## Work to be completed:
Within the listing below, the lines to output run from the one containing "1), 0.605, 0)" through the one containing "(-0.06, -0.02, 1.86)])"; copy them exactly and nothing else.
====
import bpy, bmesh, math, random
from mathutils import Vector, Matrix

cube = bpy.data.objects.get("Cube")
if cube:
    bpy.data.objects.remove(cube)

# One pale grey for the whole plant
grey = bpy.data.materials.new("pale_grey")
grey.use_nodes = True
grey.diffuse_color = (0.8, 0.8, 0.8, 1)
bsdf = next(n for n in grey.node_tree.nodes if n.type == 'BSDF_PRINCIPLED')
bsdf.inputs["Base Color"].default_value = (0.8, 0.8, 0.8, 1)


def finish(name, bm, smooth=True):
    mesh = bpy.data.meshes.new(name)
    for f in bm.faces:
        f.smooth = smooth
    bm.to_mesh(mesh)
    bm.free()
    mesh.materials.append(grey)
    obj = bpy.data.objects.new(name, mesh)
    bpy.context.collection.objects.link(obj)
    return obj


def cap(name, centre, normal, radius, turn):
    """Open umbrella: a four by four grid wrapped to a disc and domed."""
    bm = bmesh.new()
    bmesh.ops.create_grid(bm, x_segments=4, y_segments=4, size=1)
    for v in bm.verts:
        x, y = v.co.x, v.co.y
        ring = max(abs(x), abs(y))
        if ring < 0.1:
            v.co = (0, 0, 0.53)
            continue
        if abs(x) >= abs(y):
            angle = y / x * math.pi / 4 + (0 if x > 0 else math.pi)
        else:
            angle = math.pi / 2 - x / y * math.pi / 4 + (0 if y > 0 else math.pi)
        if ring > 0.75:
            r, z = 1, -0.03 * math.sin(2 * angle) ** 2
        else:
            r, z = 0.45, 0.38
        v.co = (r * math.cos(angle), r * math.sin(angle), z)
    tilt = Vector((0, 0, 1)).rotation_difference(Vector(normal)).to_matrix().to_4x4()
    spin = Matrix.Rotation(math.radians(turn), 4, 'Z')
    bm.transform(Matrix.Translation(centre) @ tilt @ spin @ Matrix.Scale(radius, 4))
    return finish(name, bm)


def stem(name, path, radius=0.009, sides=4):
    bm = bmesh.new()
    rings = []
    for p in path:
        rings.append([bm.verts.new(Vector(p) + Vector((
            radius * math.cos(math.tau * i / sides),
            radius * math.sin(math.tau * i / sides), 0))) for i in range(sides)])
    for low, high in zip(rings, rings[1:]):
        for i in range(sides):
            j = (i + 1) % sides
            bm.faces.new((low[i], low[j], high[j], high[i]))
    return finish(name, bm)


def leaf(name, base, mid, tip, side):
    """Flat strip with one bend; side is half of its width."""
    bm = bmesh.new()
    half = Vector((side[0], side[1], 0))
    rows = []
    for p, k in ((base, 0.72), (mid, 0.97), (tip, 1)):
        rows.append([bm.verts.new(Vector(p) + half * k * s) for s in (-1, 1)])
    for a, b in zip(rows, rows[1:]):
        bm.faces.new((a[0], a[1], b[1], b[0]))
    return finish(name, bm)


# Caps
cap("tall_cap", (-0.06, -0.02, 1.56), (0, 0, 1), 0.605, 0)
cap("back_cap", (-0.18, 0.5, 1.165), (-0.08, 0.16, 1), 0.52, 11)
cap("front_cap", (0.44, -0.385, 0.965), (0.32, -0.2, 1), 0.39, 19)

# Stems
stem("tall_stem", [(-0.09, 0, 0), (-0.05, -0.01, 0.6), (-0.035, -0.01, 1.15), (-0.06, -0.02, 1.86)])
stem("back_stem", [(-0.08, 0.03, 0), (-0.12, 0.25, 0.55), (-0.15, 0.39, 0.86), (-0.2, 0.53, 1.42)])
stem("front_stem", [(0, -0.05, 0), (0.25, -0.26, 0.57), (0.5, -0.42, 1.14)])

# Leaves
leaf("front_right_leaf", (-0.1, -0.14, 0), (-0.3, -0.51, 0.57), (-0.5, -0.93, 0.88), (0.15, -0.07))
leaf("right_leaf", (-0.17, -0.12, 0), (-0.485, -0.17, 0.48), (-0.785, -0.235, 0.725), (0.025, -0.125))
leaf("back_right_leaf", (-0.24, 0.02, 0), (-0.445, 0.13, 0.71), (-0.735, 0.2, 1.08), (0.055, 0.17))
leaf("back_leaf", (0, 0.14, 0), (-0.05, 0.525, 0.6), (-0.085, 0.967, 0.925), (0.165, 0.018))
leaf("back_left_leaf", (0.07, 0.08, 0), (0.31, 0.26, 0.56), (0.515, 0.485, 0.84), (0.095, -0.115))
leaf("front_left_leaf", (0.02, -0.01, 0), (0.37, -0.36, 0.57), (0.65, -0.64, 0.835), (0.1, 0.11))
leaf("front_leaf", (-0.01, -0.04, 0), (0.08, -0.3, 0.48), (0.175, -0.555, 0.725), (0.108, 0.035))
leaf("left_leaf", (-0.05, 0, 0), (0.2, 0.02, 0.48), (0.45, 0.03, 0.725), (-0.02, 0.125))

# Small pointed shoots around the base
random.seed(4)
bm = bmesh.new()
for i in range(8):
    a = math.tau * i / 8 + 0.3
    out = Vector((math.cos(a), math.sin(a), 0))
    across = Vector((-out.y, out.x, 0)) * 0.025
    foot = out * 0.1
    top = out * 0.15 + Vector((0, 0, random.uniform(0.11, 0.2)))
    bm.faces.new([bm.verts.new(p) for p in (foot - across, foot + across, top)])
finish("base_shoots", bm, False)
====
## The completed task:
cap("tall_cap", (-0.06, -0.02, 1.56), (0, 0, 1), 0.605, 0)
cap("back_cap", (-0.18, 0.5, 1.165), (-0.08, 0.16, 1), 0.52, 11)
cap("front_cap", (0.44, -0.385, 0.965), (0.32, -0.2, 1), 0.39, 19)

# Stems
stem("tall_stem", [(-0.09, 0, 0), (-0.05, -0.01, 0.6), (-0.035, -0.01, 1.15), (-0.06, -0.02, 1.86)])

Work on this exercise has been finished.